We’ve recently worked with two clients, both of whom believed their endpoint security solution was superior because it ‘used AI’. Once we introduced them to SentinelOne, with its extensive proof of AI defeating malware, they realised their mistake.
What makes good AI good?
Good AI is defined by specificity and speed. In other words, it requires excellent data and lots of processing power. The more specific the dataset, the better informed the responses. The greater the processing power, the faster it will learn.
To select AI well, be clear about what you want to achieve, and the kind of results you can realistically expect. Ask to see unbiased proof. SentinelOne broke records during independent tests, identifying and isolating more malware more quickly than any other similar endpoint security solution.
Show me AI that is designed for a single, focused purpose and I’m interested. Promise me a ‘silver bullet’ and I am instantly wary.
Where AI is working very well
AI is being used to protect businesses from highly advanced threats. Algorithms can detect and isolate malware much faster than a human could.
Doctors are using AI to tackle interoperable data, meet increasing demand for personalised medicine, develop intelligent applications and accelerate areas like image analysis and life science research.
Accenture estimates that AI has the potential to generate $2.2 trillion of value to retailers by 2035, by boosting growth and profitability. Improved asset protection, in-store analytics and streamlined operations are predicted benefits.
AI is helping telecoms businesses tap into the power of GPUs and the 5G network. As our communities become ever more connected, AI can harvest and analyse data to generate real-time insights into congestion, pedestrian safety, parking or pollution.
£1.6 billion of fraud was prevented last year, according to Mastercard, using AI. When I was in Brighton recently at the T20 Vitality Blast cricket match, we stopped at a small shop way outside my usual spending locale. My contactless card payment was stopped, and my PIN requested. This is AI in action, checking it was indeed me using my card and preventing fraud.
Industrial and manufacturing
AI is empowering smart factories to improve quality, operational efficiency, reduce costs and build safer working condition.

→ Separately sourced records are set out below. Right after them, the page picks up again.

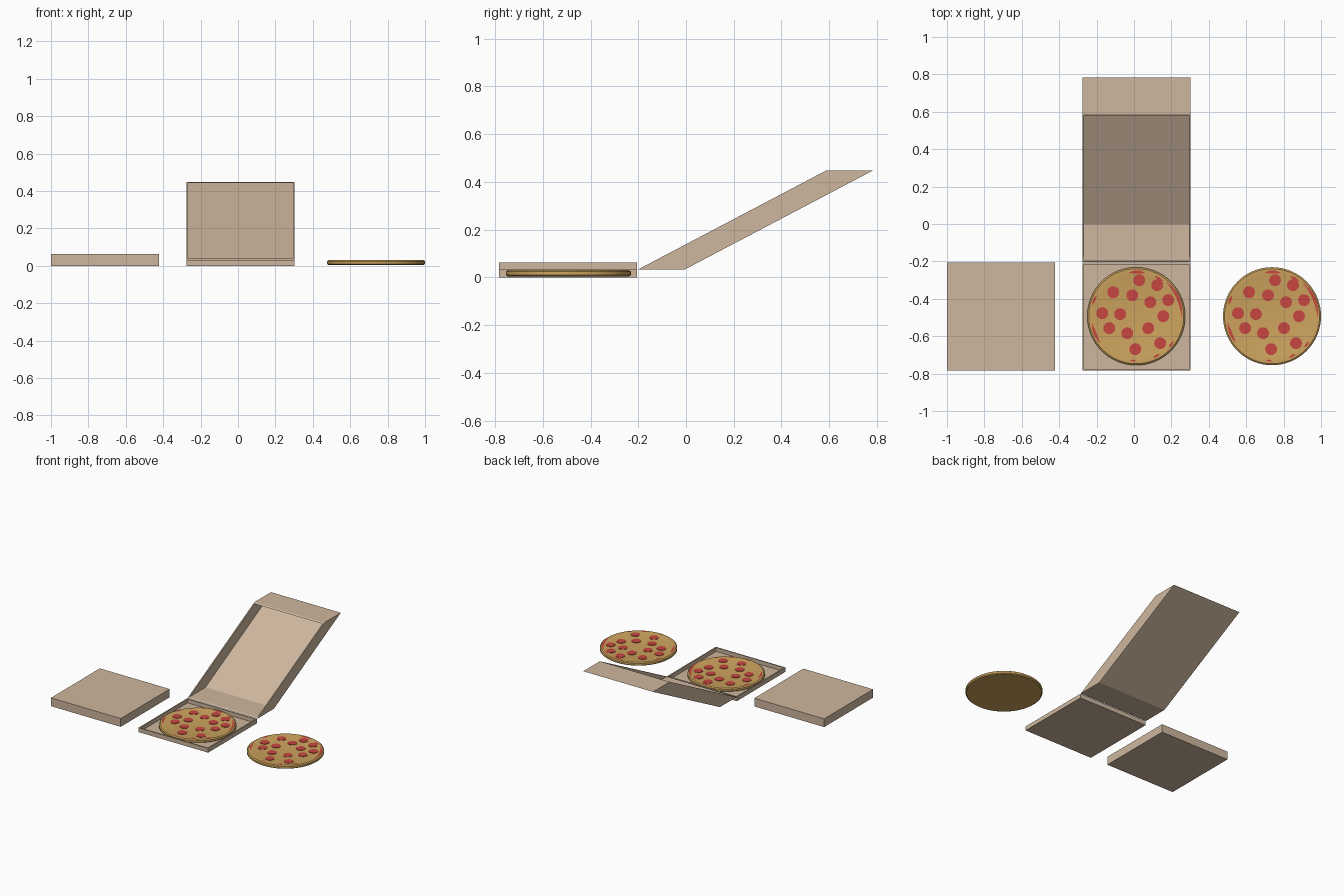
import bpy, bmesh, math
from mathutils import Vector

if "Cube" in bpy.data.objects:
    bpy.data.objects.remove(bpy.data.objects["Cube"])


def material(name, rgb):
    m = bpy.data.materials.new(name)
    m.diffuse_color = (*[(c / 255) ** 2.2 for c in rgb], 1)
    m.use_nodes = True
    m.node_tree.nodes["Principled BSDF"].inputs["Base Color"].default_value = m.diffuse_color
    return m


CARD = material("cardboard", (205, 182, 157))
CRUST = material("golden crust", (204, 162, 94))
RED = material("pepperoni red", (198, 72, 66))


def finish(name, bm, mat, smooth=False):
    bmesh.ops.recalc_face_normals(bm, faces=bm.faces)
    me = bpy.data.meshes.new(name)
    bm.to_mesh(me)
    bm.free()
    me.materials.append(mat)
    ob = bpy.data.objects.new(name, me)
    bpy.context.collection.objects.link(ob)
    if smooth:
        bpy.ops.object.select_all(action='DESELECT')
        ob.select_set(True)
        bpy.context.view_layer.objects.active = ob
        bpy.ops.object.shade_smooth_by_angle(angle=math.radians(35))
    return ob


def tray(name, rim, u, v, depth, t=0.016, floor=0.9):
    """Open tray: rim corner, two rim directions and the direction to its floor."""
    rim, u, v, depth = map(Vector, (rim, u, v, depth))
    bm = bmesh.new()

    def ring(i, d):
        return [bm.verts.new(rim + u * a + v * b + depth * d)
                for a, b in ((i, i), (1 - i, i), (1 - i, 1 - i), (i, 1 - i))]

    rings = [ring(0, 1), ring(0, 0), ring(t, 0), ring(t, floor)]
    for r0, r1 in zip(rings, rings[1:]):
        for k in range(4):
            j = (k + 1) % 4
            bm.faces.new((r0[k], r0[j], r1[j], r1[k]))
    bm.faces.new(rings[0])
    bm.faces.new(rings[-1])
    return finish(name, bm, CARD)


# Closed box
S = 0.578
bm = bmesh.new()
bmesh.ops.create_cube(bm, size=1)
bmesh.ops.scale(bm, vec=(S, S, 0.062), verts=bm.verts)
bmesh.ops.translate(bm, vec=(-1 + S / 2, -0.495, 0.031), verts=bm.verts)
finish("closed_box", bm, CARD)

# Open box: base tray and slanted lid
X0 = -0.276
tray("open_box_base", (X0, -0.784, 0.032), (S, 0, 0), (0, S, 0), (0, 0, -0.032))
tray("open_box_lid", (X0, -0.203, 0.032), (S, 0, 0), (0, 0.791, 0.416),
     (0, 0.196, 0), t=0.014, floor=0.97)

# Pizza details: slice positions (offset from the centre) and rim sauce arcs
SLICES = [(.016, .192), (.112, .166), (-.123, .128), (-.021, .112), (.075, .075),
          (.171, .086), (-.182, .016), (-.086, .011), (.144, 0), (-.144, -.064),
          (-.048, -.091), (.064, -.064), (-.005, -.176), (.128, -.144)]
ARCS = [(-2, 50, .243, .016), (52, 66, .235, .014), (78, 100, .236, .018),
        (152, 166, .240, .014), (188, 217, .239, .016),
        (262, 270, .238, .010), (292, 302, .238, .012), (316, 326, .240, .012)]


def pizza(name, cx, cy):
    # Crust turned from a profile
    profile = [(.254, .004), (.262, .010), (.262, .024), (.254, .030), (.225, .030),
               (.215, .028)]
    n = 64
    bm = bmesh.new()
    rings = [[bm.verts.new((cx + r * math.cos(2 * math.pi * k / n),
                            cy + r * math.sin(2 * math.pi * k / n), z))
              for k in range(n)] for r, z in profile]
    for r0, r1 in zip(rings, rings[1:]):
        for k in range(n):
            j = (k + 1) % n
            bm.faces.new((r0[k], r0[j], r1[j], r1[k]))
    bm.faces.new(rings[0])
    bm.faces.new(rings[-1])
    finish(name + "_crust", bm, CRUST, True)

    # Pepperoni discs
    bm = bmesh.new()
    for x, y in SLICES:
        d = bmesh.ops.create_cone(bm, cap_ends=True, segments=16, radius1=.032,
                                  radius2=.032, depth=.004)
        bmesh.ops.translate(bm, vec=(cx + x, cy + y, .029), verts=d["verts"])
    finish(name + "_pepperoni", bm, RED)

    # Thin tapered slivers of sauce along the rim
    bm = bmesh.new()
    for a0, a1, r, w in ARCS:
        outline = []
        for side in (1, -1):
            for i in range(8):
                f = i / 8 if side > 0 else 1 - i / 8
                a = math.radians(a0 + (a1 - a0) * f)
                q = r + side * w / 2 * math.sin(math.pi * f)
                outline.append(bm.verts.new((cx + q * math.cos(a),
                                             cy + q * math.sin(a), .0312)))
        bm.faces.new(outline)
    ob = finish(name + "_sauce", bm, RED)
    for p in ob.data.polygons:
        if p.normal.z < 0:
            p.flip()


pizza("boxed_pizza", 0.012, -0.493)
pizza("loose_pizza", 0.738, -0.493)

AI can deliver seriously impressive outcomes if you approach it in the right way. First, be clear on the results you want to see. Then seek proof, not promises. Remove trust, sweep away the hype and see good AI for the clever code it is.
This article was originally published in Platinum Business Magazine